When life puts a new trap in the path of we humans, my normal response is to walk right into it, realise it’s a trap, ignore all available advice about how to get out of it, then write about the experience.
The results of the 2019 Earlyworks Press poetry comp which closed on June 30th are as follows…
I’m looking around social media at so many of the new intake in Labour in the last years, venting their rage and frustration at being labelled anti-semitic.
“Penny Pepper’s work is a virtuoso display of invention, wit, and courage.” – it wasn’t me who said that, it was Dame Margaret Drabble.
Our NHS has nearly gone. The destruction, which started long ago now, is nearly complete. It’ll take a general election to save it but there’s something we have to do first, and we need to be doing it now…
Eight years ago, Earlyworks Press was at the Calder Theatre and Bookshop, launching our annual short story comp winners’ collection called, that year, Ways of Falling.
First, find a poet who’s on top of her craft, who is researching something compelling that’s been lost in time and change, where the emerging questions are serious and joy-filled, and the answers birth ever more questions…
Exclusive – never-before-published photos and messages from Christmas Island.
Poet, editor and tutor Mandy Pannett is the judge for the Earlyworks Press 2019 Poetry Competition. In this guest post, she tells the story of her latest work, The Wulf Enigma:
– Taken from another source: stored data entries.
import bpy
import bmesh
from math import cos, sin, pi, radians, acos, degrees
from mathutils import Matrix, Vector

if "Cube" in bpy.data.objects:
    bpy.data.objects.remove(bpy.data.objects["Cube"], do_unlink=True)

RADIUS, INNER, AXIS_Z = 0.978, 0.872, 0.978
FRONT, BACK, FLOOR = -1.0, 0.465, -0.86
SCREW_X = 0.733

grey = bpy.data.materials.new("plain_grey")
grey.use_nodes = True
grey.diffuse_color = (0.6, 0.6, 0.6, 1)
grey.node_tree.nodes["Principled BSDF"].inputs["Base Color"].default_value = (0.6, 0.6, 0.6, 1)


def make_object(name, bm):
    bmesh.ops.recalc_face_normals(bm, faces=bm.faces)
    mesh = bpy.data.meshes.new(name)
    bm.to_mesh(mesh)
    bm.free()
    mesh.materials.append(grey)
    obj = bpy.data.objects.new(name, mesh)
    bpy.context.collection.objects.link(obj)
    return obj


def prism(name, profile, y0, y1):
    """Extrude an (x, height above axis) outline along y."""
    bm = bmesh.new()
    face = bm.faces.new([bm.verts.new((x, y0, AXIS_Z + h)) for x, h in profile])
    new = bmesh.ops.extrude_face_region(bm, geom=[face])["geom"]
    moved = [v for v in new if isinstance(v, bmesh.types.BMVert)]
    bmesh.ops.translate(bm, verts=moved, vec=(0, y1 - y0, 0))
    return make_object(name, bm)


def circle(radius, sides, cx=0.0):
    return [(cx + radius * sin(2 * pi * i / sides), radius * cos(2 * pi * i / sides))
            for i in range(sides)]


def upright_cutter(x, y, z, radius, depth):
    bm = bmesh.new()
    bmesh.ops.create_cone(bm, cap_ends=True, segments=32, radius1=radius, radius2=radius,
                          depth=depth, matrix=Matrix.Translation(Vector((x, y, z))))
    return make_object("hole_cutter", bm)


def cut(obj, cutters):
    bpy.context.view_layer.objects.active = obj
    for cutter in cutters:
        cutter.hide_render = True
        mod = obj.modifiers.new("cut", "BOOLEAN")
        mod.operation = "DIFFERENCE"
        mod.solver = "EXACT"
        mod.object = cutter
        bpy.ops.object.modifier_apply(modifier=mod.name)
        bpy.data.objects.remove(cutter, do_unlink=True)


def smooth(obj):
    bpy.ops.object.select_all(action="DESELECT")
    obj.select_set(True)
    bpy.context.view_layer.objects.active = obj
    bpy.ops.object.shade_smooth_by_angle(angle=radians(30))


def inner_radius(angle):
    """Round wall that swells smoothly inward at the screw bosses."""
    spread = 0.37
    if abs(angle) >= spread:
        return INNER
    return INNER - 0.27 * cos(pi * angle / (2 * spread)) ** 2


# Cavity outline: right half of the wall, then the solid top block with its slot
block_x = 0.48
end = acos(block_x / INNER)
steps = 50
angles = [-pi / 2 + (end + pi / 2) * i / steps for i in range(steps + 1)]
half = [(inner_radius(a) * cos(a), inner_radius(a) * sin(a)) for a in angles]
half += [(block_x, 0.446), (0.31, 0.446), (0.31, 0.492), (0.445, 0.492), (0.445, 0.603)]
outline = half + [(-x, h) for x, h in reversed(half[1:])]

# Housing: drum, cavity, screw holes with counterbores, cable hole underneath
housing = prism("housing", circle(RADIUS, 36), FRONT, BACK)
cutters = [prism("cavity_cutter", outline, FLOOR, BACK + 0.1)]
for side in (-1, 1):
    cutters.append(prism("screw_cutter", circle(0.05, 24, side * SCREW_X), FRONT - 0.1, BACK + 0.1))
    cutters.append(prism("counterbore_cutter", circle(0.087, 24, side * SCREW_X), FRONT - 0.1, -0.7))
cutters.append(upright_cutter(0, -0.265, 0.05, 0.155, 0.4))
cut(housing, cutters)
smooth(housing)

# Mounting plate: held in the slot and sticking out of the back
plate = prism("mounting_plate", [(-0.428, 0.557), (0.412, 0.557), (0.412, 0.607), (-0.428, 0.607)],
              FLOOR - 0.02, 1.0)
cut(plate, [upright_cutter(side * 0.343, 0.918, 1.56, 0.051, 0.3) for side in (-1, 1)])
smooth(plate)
The UK is one of the top half dozen richest countries in the world. I feel lucky to have been born here. For most of my life, we all knew no-one in the UK could possibly fall destitute and starve. We still know – just about – that we could, given the will, secure everyone’s basic needs.